Requirement:
Please copy exactly the lines from the first in the records through the line that contains "mesh = bpy.data.meshes.new(name)", but not the pictures.

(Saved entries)
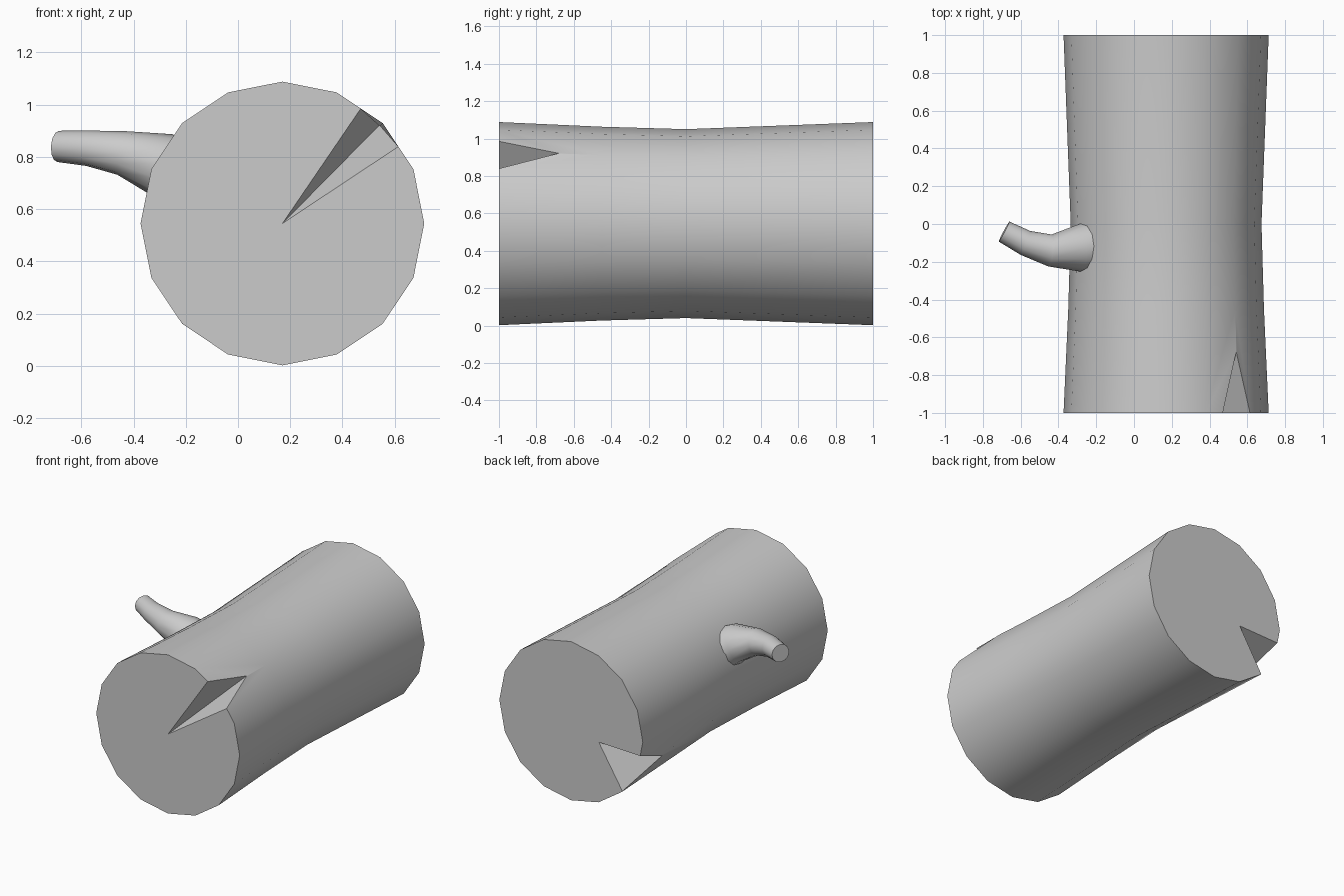
import bpy, bmesh, math
from mathutils import Vector

cube = bpy.data.objects.get("Cube")
if cube:
    bpy.data.objects.remove(cube, do_unlink=True)

# One plain grey for the whole model
GREY = (0.6, 0.6, 0.6, 1)
grey = bpy.data.materials.new("plain grey")
grey.use_nodes = True
grey.diffuse_color = GREY
grey.node_tree.nodes["Principled BSDF"].inputs["Base Color"].default_value = GREY

AXIS = Vector((0.17, 0, 0.545))


def finish(name, bm):
    bmesh.ops.recalc_face_normals(bm, faces=bm.faces)
    mesh = bpy.data.meshes.new(name)
    bm.to_mesh(mesh)
    bm.free()
    mesh.materials.append(grey)
    obj = bpy.data.objects.new(name, mesh)
    bpy.context.collection.objects.link(obj)
    return obj


def activate(obj):
    bpy.ops.object.select_all(action='DESELECT')
    obj.select_set(True)
    bpy.context.view_layer.objects.active = obj


def tube(name, stations, sides, straight=False):
    """Capped tube through (centre, radius) stations."""
    bm = bmesh.new()
    rings = []
    for i, (c, r) in enumerate(stations):
        ahead = stations[min(i + 1, len(stations) - 1)][0]
        behind = stations[max(i - 1, 0)][0]
        t = (ahead - behind).normalized()
        u = t.cross(Vector((0, 0, 1))).normalized()
        v = u.cross(t)
        angles = [2 * math.pi * k / sides for k in range(sides)]
        rings.append([bm.verts.new(c + r * (math.cos(a) * u + math.sin(a) * v)) for a in angles])
    for a, b in zip(rings, rings[1:]):
        for k in range(sides):
            n = (k + 1) % sides
            bm.faces.new((a[k], a[n], b[n], b[k]))
    bm.faces.new(rings[0])
    bm.faces.new(rings[-1])
    return finish(name, bm)


def cut_split(log, core, rim_a, rim_b, apex):
    """Cut a wedge-shaped crack whose walls meet on the line core to apex."""
    core, rim_a, rim_b, apex = (AXIS + Vector(p) for p in (core, rim_a, rim_b, apex))
    mid = (core + apex) / 2
    over = (apex - core) * 0.2
    points = [core - over, apex + over] + [p + (p - mid) * 0.5 for p in (rim_a, rim_b)]
    bm = bmesh.new()
    bmesh.ops.convex_hull(bm, input=[bm.verts.new(p) for p in points])
    cutter = finish("split_cutter", bm)
    cutter.hide_render = True
    mod = log.modifiers.new("split", 'BOOLEAN')
    mod.operation = 'DIFFERENCE'
    mod.solver = 'EXACT'
    mod.object = cutter
    activate(log)
    bpy.ops.object.modifier_apply(modifier=mod.name)
    bpy.data.objects.remove(cutter, do_unlink=True)


# Log with a slight waist
log = tube("log", [(AXIS + Vector((0, y, 0)), r) for y, r in
                   ((-1, 0.543), (-0.45, 0.518), (0, 0.505), (1, 0.543))], 16)

# Cracks in the front and back ends
cut_split(log, (0, -1, 0), (0.30, -1, 0.44), (0.445, -1, 0.295), (0.37, -0.68, 0.375))
cut_split(log, (-0.21, 1, -0.09), (-0.53, 1, -0.10), (-0.393, 1, -0.385), (-0.464, 0.7, -0.224))

# Bent branch stub, rooted inside the log
branch = tube("branch", [(Vector(p), r) for p, r in (
    ((-0.16, -0.11, 0.69), 0.15),
    ((-0.30, -0.13, 0.775), 0.122),
    ((-0.445, -0.14, 0.815), 0.085),
    ((-0.575, -0.10, 0.833), 0.068),
    ((-0.688, -0.04, 0.84), 0.06))], 12)

for obj in (log, branch):
    activate(obj)
    bpy.ops.object.shade_smooth_by_angle(angle=math.radians(35))
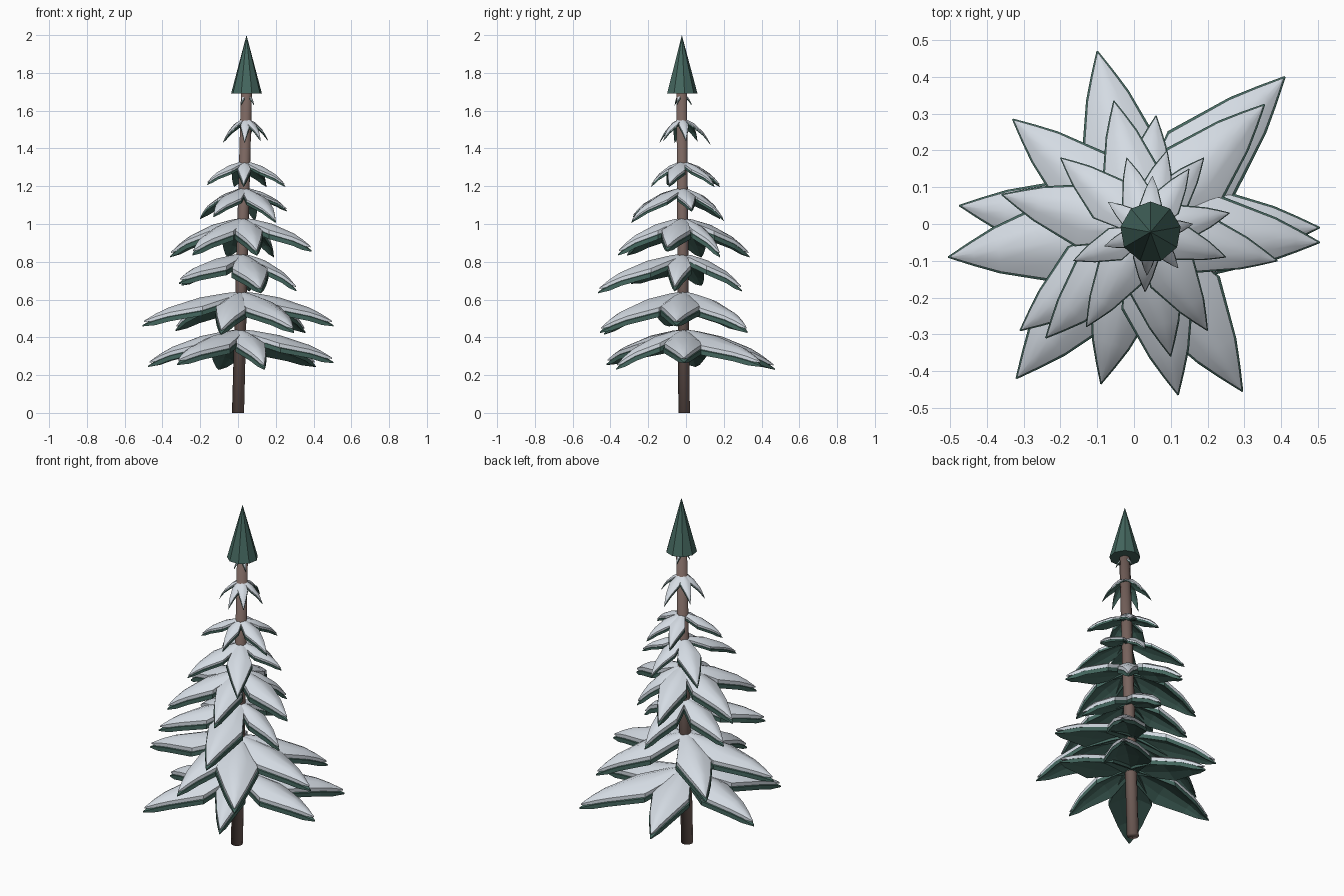
import bpy, bmesh, math
from mathutils import Vector, Matrix

if "Cube" in bpy.data.objects:
    bpy.data.objects.remove(bpy.data.objects["Cube"])


def material(name, rgb):
    m = bpy.data.materials.new(name)
    m.diffuse_color = (*rgb, 1)
    m.use_nodes = True
    m.node_tree.nodes["Principled BSDF"].inputs["Base Color"].default_value = m.diffuse_color
    return m


SNOW = material("snow", (0.66, 0.71, 0.77))
GREEN = material("needle green", (0.058, 0.135, 0.113))
BARK = material("bark brown", (0.19, 0.128, 0.112))


def finish(bm, name, mat, smooth_angle=None):
    bmesh.ops.recalc_face_normals(bm, faces=bm.faces)
    me = bpy.data.meshes.new(name)
    bm.to_mesh(me)
    bm.free()
    me.materials.append(mat)
    ob = bpy.data.objects.new(name, me)
    bpy.context.collection.objects.link(ob)
    if smooth_angle:
        bpy.ops.object.select_all(action='DESELECT')
        bpy.context.view_layer.objects.active = ob
        ob.select_set(True)
        bpy.ops.object.shade_smooth_by_angle(angle=math.radians(smooth_angle))
    return ob


def skin(bm, rings):
    """Join equal-sized rings of points into a capped tube."""
    vs = [[bm.verts.new(p) for p in r] for r in rings]
    n = len(vs[0])
    for a, b in zip(vs, vs[1:]):
        for i in range(n):
            j = (i + 1) % n
            bm.faces.new((a[i], a[j], b[j], b[i]))
    bm.faces.new(vs[0])
    bm.faces.new(vs[-1])


def trunk_axis(z):
    return Vector((0.045 * min(1, z / 1.69), -0.01 - 0.013 * min(1, z / 1.69), z))


# station along the branch, half width, share of the drop
STATIONS = [(0.0, 0.06, 0.0), (0.15, 0.12, 0.05), (0.43, 0.22, 0.21),
            (0.75, 0.12, 0.55), (0.88, 0.062, 0.76), (1.0, 0.004, 1.0)]
# position across the leaf and how far it folds down there
ACROSS = [(-1, 0.42), (-0.5, 0.15), (0, 0), (0.5, 0.15), (1, 0.42)]


def branch(bm, tip, z0, lift, thick, grow):
    """Folded leaf-shaped slab drooping from the trunk to its tip."""
    base = trunk_axis(z0)
    flat = Vector((tip[0] - base.x, tip[1] - base.y, 0))
    length = flat.length
    out = flat / length
    side = Vector((-out.y, out.x, 0))
    rings = []
    for t, w, d in STATIONS:
        half = w * length * grow
        mid = base + out * (length * t * (1 if grow == 1 else 0.985))
        mid.z = z0 - (z0 - tip[2]) * d + lift
        thin = thick * (0.25 if t == 1 else 1)
        top = [mid + side * half * s - Vector((0, 0, half * f)) for s, f in ACROSS]
        rings.append(top + [p - Vector((0, 0, thin)) for p in reversed(top)])
    skin(bm, rings)


# trunk height of each tier, then its branch tips
TIERS = [
    (0.42, [(-0.475, 0.05, 0.25), (-0.32, -0.42, 0.26), (0.14, -0.37, 0.235),
            (0.505, -0.01, 0.27), (0.41, 0.40, 0.25), (-0.10, 0.47, 0.235)]),
    (0.62, [(-0.505, -0.09, 0.465), (-0.09, -0.435, 0.42), (0.295, -0.455, 0.43),
            (0.505, -0.05, 0.465), (0.355, 0.325, 0.43), (-0.33, 0.285, 0.44)]),
    (0.82, [(-0.31, -0.29, 0.69), (0.12, -0.465, 0.64), (0.31, -0.06, 0.65),
            (0.06, 0.295, 0.65), (-0.30, 0.08, 0.68)]),
    (1.01, [(-0.36, 0.08, 0.83), (-0.24, -0.31, 0.84), (0.10, -0.36, 0.84),
            (0.39, -0.10, 0.86), (0.19, 0.18, 0.83), (-0.055, 0.335, 0.83)]),
    (1.18, [(-0.20, 0.18, 1.03), (-0.13, -0.28, 1.04), (0.20, -0.29, 1.01),
            (0.26, 0.03, 1.07), (0.09, 0.20, 1.02)]),
    (1.32, [(-0.165, -0.10, 1.21), (0.03, -0.185, 1.20), (0.25, -0.09, 1.20),
            (0.15, 0.15, 1.20), (-0.02, 0.18, 1.20)]),
    (1.555, [(-0.08, -0.06, 1.43), (0.035, -0.14, 1.43), (0.12, -0.12, 1.44),
             (0.16, 0.0, 1.44), (0.05, 0.13, 1.42), (-0.07, 0.06, 1.44)]),
    (1.69, [(0.085, -0.05, 1.63), (0.015, -0.06, 1.63), (0.04, 0.03, 1.63)]),
]

for n, (z0, tips) in enumerate(TIERS, 1):
    thick = 0.024 if n < 5 else 0.013 if n < 7 else 0.007
    needles, snow = bmesh.new(), bmesh.new()
    for tip in tips:
        branch(needles, tip, z0, 0, thick, 1.0)
        branch(snow, tip, z0, thick * 0.95, thick, 0.95)
    finish(needles, f"needle_tier_{n}", GREEN)
    finish(snow, f"snow_tier_{n}", SNOW, 35)

# leaning trunk, softly rounded over its ends
bm = bmesh.new()
skin(bm, [[trunk_axis(z) + Vector((r * math.cos(a * math.tau / 10),
                                   r * math.sin(a * math.tau / 10), 0))
           for a in range(10)]
          for z, r in ((0, 0.032), (1.7, 0.029))])
finish(bm, "trunk", BARK, 180)

# pointed tree top
bm = bmesh.new()
bmesh.ops.create_cone(bm, cap_ends=True, segments=9, radius1=0.083, radius2=0,
                      depth=0.31, matrix=Matrix.Rotation(math.radians(0), 4, 'Z'))
bmesh.ops.translate(bm, verts=bm.verts, vec=(0.045, -0.022, 1.845))
finish(bm, "tree_top", GREEN)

Your solution:
import bpy, bmesh, math
from mathutils import Vector

cube = bpy.data.objects.get("Cube")
if cube:
    bpy.data.objects.remove(cube, do_unlink=True)

# One plain grey for the whole model
GREY = (0.6, 0.6, 0.6, 1)
grey = bpy.data.materials.new("plain grey")
grey.use_nodes = True
grey.diffuse_color = GREY
grey.node_tree.nodes["Principled BSDF"].inputs["Base Color"].default_value = GREY

AXIS = Vector((0.17, 0, 0.545))


def finish(name, bm):
    bmesh.ops.recalc_face_normals(bm, faces=bm.faces)
    mesh = bpy.data.meshes.new(name)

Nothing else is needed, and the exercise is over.